Brief -> All lines from the one with "0.025, 0.05, 0.006)" through the end of the records below are to be given again exactly, and nothing else.

[Source data]

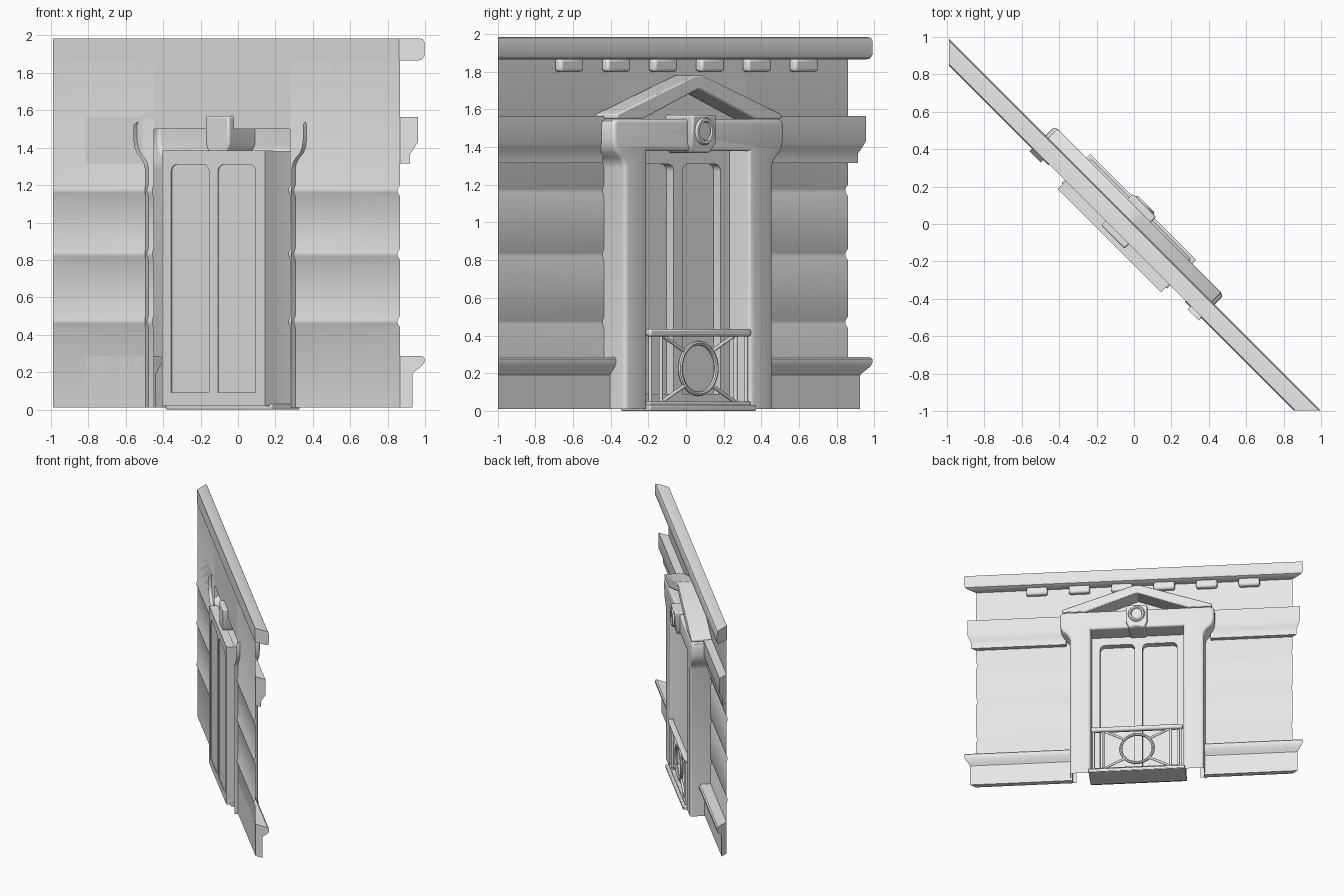
import bpy, bmesh
from math import pi, sin, cos
from mathutils import Matrix, Vector

cube = bpy.data.objects.get("Cube")
if cube:
    bpy.data.objects.remove(cube)

stone = bpy.data.materials.new("pale_stone")
stone.use_nodes = True
stone.diffuse_color = (0.8, 0.8, 0.8, 1)
stone.node_tree.nodes["Principled BSDF"].inputs["Base Color"].default_value = (0.8, 0.8, 0.8, 1)

# Local frame: x along the wall, y outward, z up; the wall stands diagonally
TURN = Matrix.Rotation(-pi / 4, 4, 'Z')
CX = -0.03                      # centre line of the doorway
WALL, HOLE = -0.092, 0.515      # wall plane and half width of its opening
ENDS = ((1, 1.41), (-1, 1.40))  # side and mitre offset of the wall ends
parts = []


def finish(name, bm, bevel=0, segments=2):
    bmesh.ops.recalc_face_normals(bm, faces=bm.faces)
    mesh = bpy.data.meshes.new(name)
    bm.to_mesh(mesh)
    bm.free()
    obj = bpy.data.objects.new(name, mesh)
    bpy.context.collection.objects.link(obj)
    obj.matrix_world = TURN
    mesh.materials.append(stone)
    if bevel:
        mod = obj.modifiers.new("rounded_edges", 'BEVEL')
        mod.width, mod.segments, mod.limit_method = bevel, segments, 'ANGLE'
    parts.append(obj)
    return obj


def prism_mesh(outline, back, front):
    """Extrude an (x, z) outline, measured from the doorway centre, along y."""
    bm = bmesh.new()
    rear = [bm.verts.new((CX + x, back, z)) for x, z in outline]
    face = [bm.verts.new((CX + x, front, z)) for x, z in outline]
    n = len(outline)
    back_cap, front_cap = bm.faces.new(rear[::-1]), bm.faces.new(face)
    for i in range(n):
        j = (i + 1) % n
        bm.faces.new((rear[i], rear[j], face[j], face[i]))
    return bm, back_cap, front_cap


def prism(name, outline, back, front, bevel=0):
    return finish(name, prism_mesh(outline, back, front)[0], bevel)


def box(name, x0, x1, back, front, z0, z1, bevel=0):
    return prism(name, [(x0, z0), (x1, z0), (x1, z1), (x0, z1)], back, front, bevel)


def moulding(name, profile, start, stop, closed=True):
    """Run a (y, z) profile along x between two end rules."""
    bm = bmesh.new()
    a = [bm.verts.new((start(y), y, z)) for y, z in profile]
    b = [bm.verts.new((stop(y), y, z)) for y, z in profile]
    n = len(profile)
    for i in range(n if closed else n - 1):
        j = (i + 1) % n
        bm.faces.new((a[i], a[j], b[j], b[i]))
    if closed:
        bm.faces.new(a)
        bm.faces.new(b)
    return finish(name, bm)


def rod(name, p, q, radius):
    p, q = Vector(p), Vector(q)
    bm = bmesh.new()
    spin = (q - p).to_track_quat('Z', 'Y').to_matrix().to_4x4()
    bmesh.ops.create_cone(bm, cap_ends=True, segments=12, radius1=radius, radius2=radius,
                          depth=(q - p).length, matrix=Matrix.Translation((p + q) / 2) @ spin)
    return finish(name, bm)


def mirrored(half):
    return half + [(-x, z) for x, z in reversed(half)]


# Wall sheet with three shallow grooves, plinth and string course on each side
wall_profile = [(WALL, 0.01)]
for z in (0.47, 0.83, 1.17):
    wall_profile += [(WALL, z - 0.03), (WALL - 0.01, z - 0.01), (WALL - 0.01, z + 0.01), (WALL, z + 0.03)]
wall_profile.append((WALL, 1.98))
plinth = [(WALL, 0.01), (-0.046, 0.01), (-0.046, 0.19), (-0.035, 0.205), (-0.008, 0.235),
          (0, 0.255), (0, 0.275), (-0.01, 0.285), (WALL, 0.285)]
course = [(WALL, 1.315), (-0.055, 1.315), (-0.055, 1.365), (-0.045, 1.385), (-0.025, 1.43),
          (-0.025, 1.565), (WALL, 1.565)]
for s, c in ENDS:
    side = "left" if s > 0 else "right"
    end = lambda y, s=s, c=c: s * (c + y)
    moulding("wall_" + side, wall_profile, lambda y, s=s: CX + s * HOLE, end, closed=False)
    moulding("plinth_" + side, plinth, lambda y, s=s: CX + s * 0.545, end)
    moulding("string_course_" + side, course, lambda y, s=s: CX + s * 0.6, end)
moulding("wall_over_door", [(WALL, 1.5), (WALL, 1.98)],
         lambda y: CX - HOLE, lambda y: CX + HOLE, closed=False)

# Cornice with small blocks beneath
cornice = [(WALL - 0.004, 1.865), (-0.025, 1.865), (-0.008, 1.872), (0, 1.89), (0, 1.965),
           (-0.006, 1.98), (-0.02, 1.985), (WALL - 0.004, 1.985)]
moulding("cornice", cornice, lambda y: -(1.40 + y), lambda y: 1.41 + y)
for i in range(6):
    x = 0.84 - 0.352 * i
    box(f"cornice_block_{i + 1}", x - 0.087, x + 0.087, WALL, -0.04, 1.8, 1.87, 0.015)

# Hollow door surround with flared shoulders
outer = [(0.555, 0.01), (0.555, 1.29), (0.565, 1.32), (0.585, 1.345), (0.615, 1.37), (0.632, 1.4),
         (0.64, 1.44), (0.64, 1.52), (0.632, 1.54), (0.61, 1.55)]
inner = [(0.385, 1.38), (0.385, 0.01)]
bm, back_cap, _ = prism_mesh(mirrored(outer) + [(-x, z) for x, z in reversed(inner)] + inner, -0.12, 0.07)
floor = [f for f in bm.faces if all(v.co.z < 0.02 for v in f.verts)]
bmesh.ops.delete(bm, geom=[back_cap] + floor, context='FACES_ONLY')
for v in bm.verts:
    if v.co.z > 1.535 and v.co.y < 0:
        v.co.y = WALL
rim = [e for e in bm.edges if all(v.co.y > 0.06 and v.co.z > -1 for v in e.verts)
       and not all(v.co.z < 0.02 for v in e.verts)]
bmesh.ops.bevel(bm, geom=rim, offset=0.022, segments=3, affect='EDGES', profile=0.5, clamp_overlap=True)
finish("door_surround", bm)

# Open pediment
prism("pediment", mirrored([(0.42, 1.55), (0.62, 1.55), (0.62, 1.575), (0.03, 1.78)])
      + [(0, 1.71)], WALL, 0.07, 0.008)

# Keystone with a sunken oval
bm, _, front = prism_mesh(mirrored([(0.065, 1.37), (0.088, 1.42), (0.088, 1.57)]), -0.13, 0.11)
for v in front.verts:
    if v.co.z < 1.4:
        v.co.y = 0.085
finish("keystone", bm, 0.01)
bm = bmesh.new()
rings = []
for rx, rz, y in ((0.07, 0.075, 0.108), (0.062, 0.067, 0.122), (0.048, 0.053, 0.122), (0.042, 0.047, 0.112)):
    rings.append([bm.verts.new((CX + rx * cos(a * pi / 12), y, 1.485 + rz * sin(a * pi / 12)))
                  for a in range(24)])
for r, q in zip(rings, rings[1:]):
    for i in range(24):
        bm.faces.new((r[i], r[i - 1], q[i - 1], q[i]))
finish("keystone_oval", bm)

# Door frame: two rounded-top halves, bottom rail and panes
for s in (1, -1):
    side = "left" if s > 0 else "right"
    arch = [(0.0, 0.09), (0.0, 1.385), (0.39, 1.385), (0.39, 0.09), (0.32, 0.09)]
    arch += [(0.28 + 0.04 * cos(a * pi / 8), 1.27 + 0.04 * sin(a * pi / 8)) for a in range(5)]
    arch += [(0.073 - 0.04 * sin(a * pi / 8), 1.27 + 0.04 * cos(a * pi / 8)) for a in range(5)]
    arch += [(0.033, 0.09)]
    prism("door_frame_" + side, [(s * x, z) for x, z in arch], -0.156, -0.09)
    box("door_pane_" + side, s * 0.03, s * 0.33, -0.15, -0.143, 0.08, 1.32)
box("door_bottom_rail", -0.39, 0.39, -0.156, -0.09, 0.02, 0.09)

# Balcony slab and railing
box("balcony_slab", -0.4, 0.4, -0.12, 0.1, 0, 0.03, 0.006)
RY = 0.062
rail_at = lambda x, z: (CX + x, RY, z)
box("balcony_top_rail", -0.38, 0.38, RY - 0.022, RY + 0.022, 0.395, 0.435, 0.012)
box("balcony_bottom_rail", -0.38, 0.38, RY - 0.015, RY + 0.015, 0.025, 0.05, 0.006)
for s in (1, -1):
    side = "left" if s > 0 else "right"
    for label, x in (("outer", 0.36), ("inner", 0.28)):
        rod(f"balcony_{label}_post_{side}", rail_at(s * x, 0.03), rail_at(s * x, 0.41), 0.01)
    for label, t in (("upper", 1), ("lower", -1)):
        rod(f"balcony_{label}_brace_{side}", rail_at(s * 0.1, 0.225 + t * 0.09),
            rail_at(s * 0.28, 0.225 + t * 0.18), 0.01)
bpy.ops.mesh.primitive_torus_add(major_radius=0.135, minor_radius=0.013,
                                 major_segments=32, minor_segments=8)
ring = bpy.context.object
ring.name = "balcony_ring"
ring.data.materials.append(stone)
ring.matrix_world = TURN @ Matrix.Translation(rail_at(0, 0.225)) @ Matrix.Rotation(pi / 2, 4, 'X')
parts.append(ring)

# Smooth shading with sharp creases
bpy.ops.object.select_all(action='DESELECT')
for obj in parts:
    obj.select_set(True)
bpy.context.view_layer.objects.active = ring
bpy.ops.object.shade_smooth_by_angle(angle=pi / 5)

[/Source data]

Response to the exercise ->
box("balcony_bottom_rail", -0.38, 0.38, RY - 0.015, RY + 0.015, 0.025, 0.05, 0.006)
for s in (1, -1):
    side = "left" if s > 0 else "right"
    for label, x in (("outer", 0.36), ("inner", 0.28)):
        rod(f"balcony_{label}_post_{side}", rail_at(s * x, 0.03), rail_at(s * x, 0.41), 0.01)
    for label, t in (("upper", 1), ("lower", -1)):
        rod(f"balcony_{label}_brace_{side}", rail_at(s * 0.1, 0.225 + t * 0.09),
            rail_at(s * 0.28, 0.225 + t * 0.18), 0.01)
bpy.ops.mesh.primitive_torus_add(major_radius=0.135, minor_radius=0.013,
                                 major_segments=32, minor_segments=8)
ring = bpy.context.object
ring.name = "balcony_ring"
ring.data.materials.append(stone)
ring.matrix_world = TURN @ Matrix.Translation(rail_at(0, 0.225)) @ Matrix.Rotation(pi / 2, 4, 'X')
parts.append(ring)

# Smooth shading with sharp creases
bpy.ops.object.select_all(action='DESELECT')
for obj in parts:
    obj.select_set(True)
bpy.context.view_layer.objects.active = ring
bpy.ops.object.shade_smooth_by_angle(angle=pi / 5)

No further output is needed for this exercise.